Ali Khosroshahin, fired in 2013 after seven years as the head coach of women’s soccer at USC, and Jorge Salcedo, currently the head coach of men’s soccer at UCLA, were allegedly bribed to facilitate the admission of Bruce Isackson and Davina Isackson’s daughter as a soccer recruit at UCLA. Khoroshahin forwarded the daughter’s falsified soccer profile to Jorge Salcedo with a note that read in part, “soccer player/student manager. I have attached her profile, player explanation, transcripts for both high schools and ACT scores ... will make sure she has registered with the NCAA.” The daughter was approved for admission at UCLA in fall 2016. Her father Bruce transferred 2,150 shares of Facebook, then with an approximate value of $251,249, to KWF. KWF made a $100,000 payment to a sports marketing company controlled by Salcedo, the men’s soccer coach, and a $25,000 payment to Khosroshahin, the former women’s coach.
In other instances, Khoroshahin received payouts to a private soccer club he owned. He has been indicted on a charge of racketeering conspiracy. Salcedo has been placed on leave at UCLA and indicted on a charge of racketeering conspiracy.
Stanford sailing coach John Vandemoer has been fired after his participation in a scheme that would have sent Stanford sailing $500,000 in return for a recruit spot for a daughter of John B. Wilson, who had previously used KWF to secure his son’s admission as a fraudulent water polo recruit at USC. Vandemoer has pleaded guilty to a charge of racketeering conspiracy.
In November 2018, Rudy Meredith stepped down after 24 years as head coach of women’s soccer at Yale. The indictment revealed he had been a cooperating witness, working with law enforcement since roughly April 2018. In one 2017 scheme, he designated a Yale applicant as a soccer recruit, knowing full well that the student did not play competitive soccer. The student was admitted, and in early 2018, KWF sent Meredith a check for $400,000 in return for his services.

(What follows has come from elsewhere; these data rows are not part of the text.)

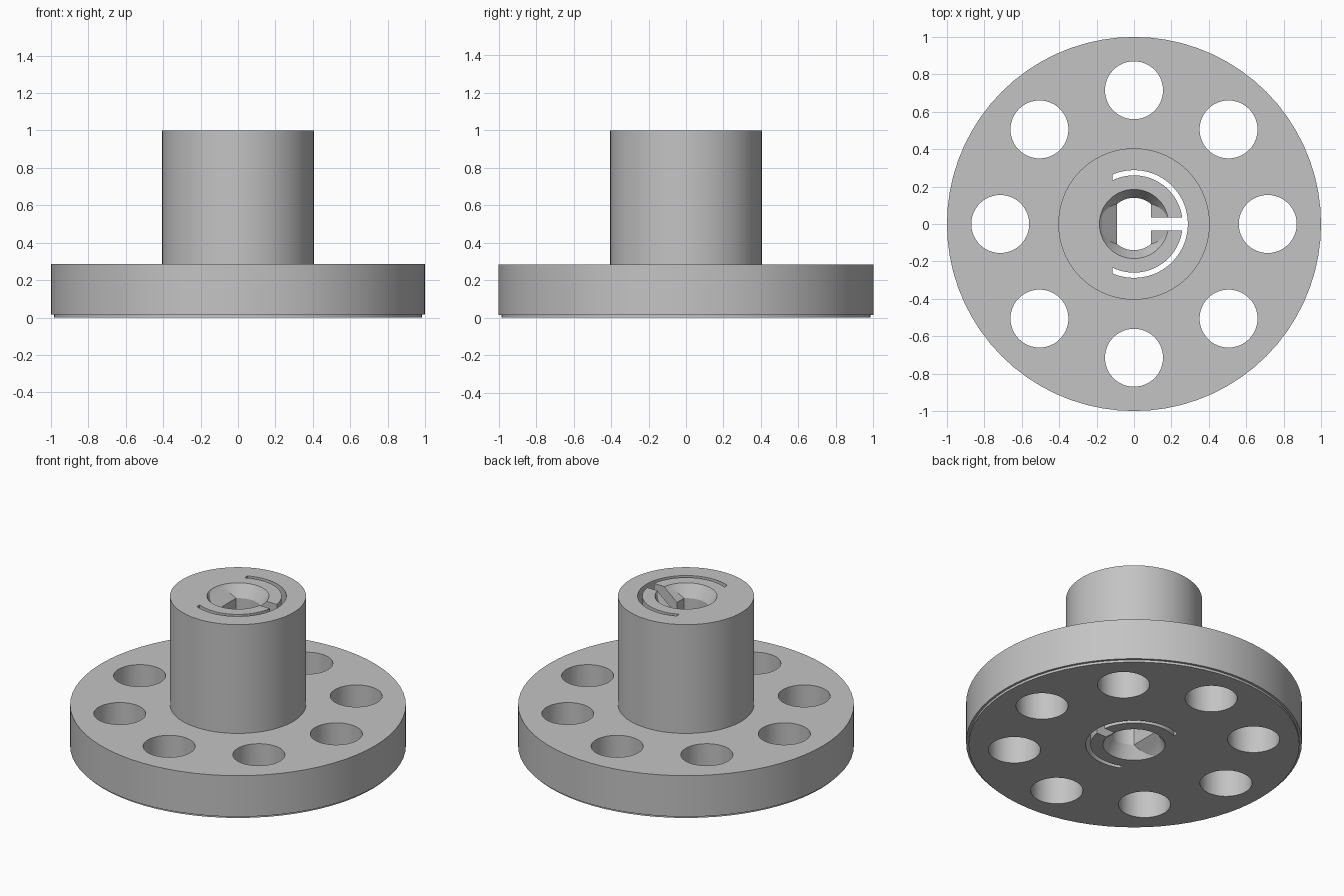
import bpy
import bmesh
from math import acos, cos, sin, pi

if "Cube" in bpy.data.objects:
    bpy.data.objects.remove(bpy.data.objects["Cube"])

SEGMENTS = 72

grey = bpy.data.materials.new("plain grey")
grey.use_nodes = True
grey.diffuse_color = (0.55, 0.55, 0.55, 1)
grey.node_tree.nodes["Principled BSDF"].inputs["Base Color"].default_value = grey.diffuse_color


def finish(name, bm):
    bmesh.ops.recalc_face_normals(bm, faces=bm.faces)
    mesh = bpy.data.meshes.new(name)
    bm.to_mesh(mesh)
    bm.free()
    obj = bpy.data.objects.new(name, mesh)
    obj.data.materials.append(grey)
    bpy.context.collection.objects.link(obj)
    return obj


def turned(name, profile, centre=(0, 0), segments=SEGMENTS):
    """Solid of revolution from (radius, z) pairs, capped at both ends."""
    bm = bmesh.new()
    rings = []
    for r, z in profile:
        angles = [2 * pi * i / segments for i in range(segments)]
        rings.append([bm.verts.new((centre[0] + r * cos(a), centre[1] + r * sin(a), z))
                      for a in angles])
    for low, high in zip(rings, rings[1:]):
        for i in range(segments):
            j = (i + 1) % segments
            bm.faces.new((low[i], low[j], high[j], high[i]))
    bm.faces.new(rings[0])
    bm.faces.new(rings[-1])
    return finish(name, bm)


def prism(name, points, offset):
    """Outline of 3D points extruded along an offset."""
    bm = bmesh.new()
    face = bm.faces.new([bm.verts.new(p) for p in points])
    new = bmesh.ops.extrude_face_region(bm, geom=[face], use_keep_orig=True)["geom"]
    bmesh.ops.translate(bm, vec=offset, verts=[v for v in new if isinstance(v, bmesh.types.BMVert)])
    return finish(name, bm)


def boolean(target, cutter, operation="DIFFERENCE"):
    mod = target.modifiers.new("cut", "BOOLEAN")
    mod.operation = operation
    mod.solver = "EXACT"
    mod.object = cutter
    bpy.context.view_layer.objects.active = target
    bpy.ops.object.modifier_apply(modifier=mod.name)
    bpy.data.objects.remove(cutter)


# Flange with a small step underneath, and the hub above it
body = turned("flanged_hub", [(0.985, 0), (0.985, 0.015), (1, 0.015), (1, 0.285),
                              (0.405, 0.285), (0.405, 1)])

# Ring of eight through holes
for k in range(8):
    a = k * pi / 4
    boolean(body, turned("hole_cutter", [(0.155, -0.1), (0.155, 0.4)],
                         (0.715 * cos(a), 0.715 * sin(a)), 48))

# Double-flat bore with tapered mouths at both ends
bore = turned("bore_cutter", [(0.185, -0.05), (0.185, 0), (0.14, 0.08), (0.14, 0.92),
                              (0.185, 1), (0.185, 1.05)])
side = [(0.187, -0.1), (0.187, 0), (0.09, 0.08), (0.09, 0.92), (0.187, 1), (0.187, 1.1)]
outline = [(x, -0.3, z) for x, z in side] + [(-x, -0.3, z) for x, z in reversed(side)]
boolean(bore, prism("flats_cutter", outline, (0, 0.6, 0)), "INTERSECT")
boolean(body, bore)


# Curved slot around the bore, ending on straight cuts
def arc(radius):
    limit = acos(-0.115 / radius)
    return [(radius * cos(a), radius * sin(a), -0.1)
            for a in (limit * (i / 24 - 1) for i in range(49))]


boolean(body, prism("arc_slot_cutter", arc(0.288) + arc(0.26)[::-1], (0, 0, 1.2)))

# Straight slot joining the bore to the curved slot
slot = [(x, y, -0.1) for x, y in ((0, -0.035), (0.272, -0.035), (0.272, 0.035), (0, 0.035))]
boolean(body, prism("straight_slot_cutter", slot, (0, 0, 1.2)))

# Smooth round walls, keep the edges crisp
bpy.ops.object.select_all(action="DESELECT")
body.select_set(True)
bpy.context.view_layer.objects.active = body
bpy.ops.object.shade_smooth_by_angle(angle=pi / 8)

In a 2018 scheme, Meredith met with a parent in a Boston hotel room—which was being monitored by the FBI—and requested $450,000 in return for designating the man’s daughter as a soccer recruit. Meredith accepted a payment of $2,000 at the meeting and a later installment of $4,000. Meredith now faces charges of wire fraud and conspiracy to commit wire fraud.
Michael Center, the head coach of men’s tennis at UT-Austin since 2000, has been placed on administrative leave. Center allegedly accepted bribes summing to roughly $100,000 in return for designating an applicant as a tennis recruit on a “books” scholarship—meaning the university would cover the student-athlete’s books—even though the student had played only one year of high school tennis. The student was accepted to UT-Austin in 2015 and upon enrolling later that year, withdrew from the tennis team and renounced the scholarship. Center accepted funds in several installments, including one 2015 meeting in a hotel parking lot in which he received roughly $60,000 in cash. He was charged in a criminal complaint with mail fraud and conspiracy to commit mail fraud.
Update (March 13, 7:01 p.m. ET): Rudy Meredith, coach of women’s soccer at Yale, and Michael Center, coach of men’s tennis at UT-Austin, have been added.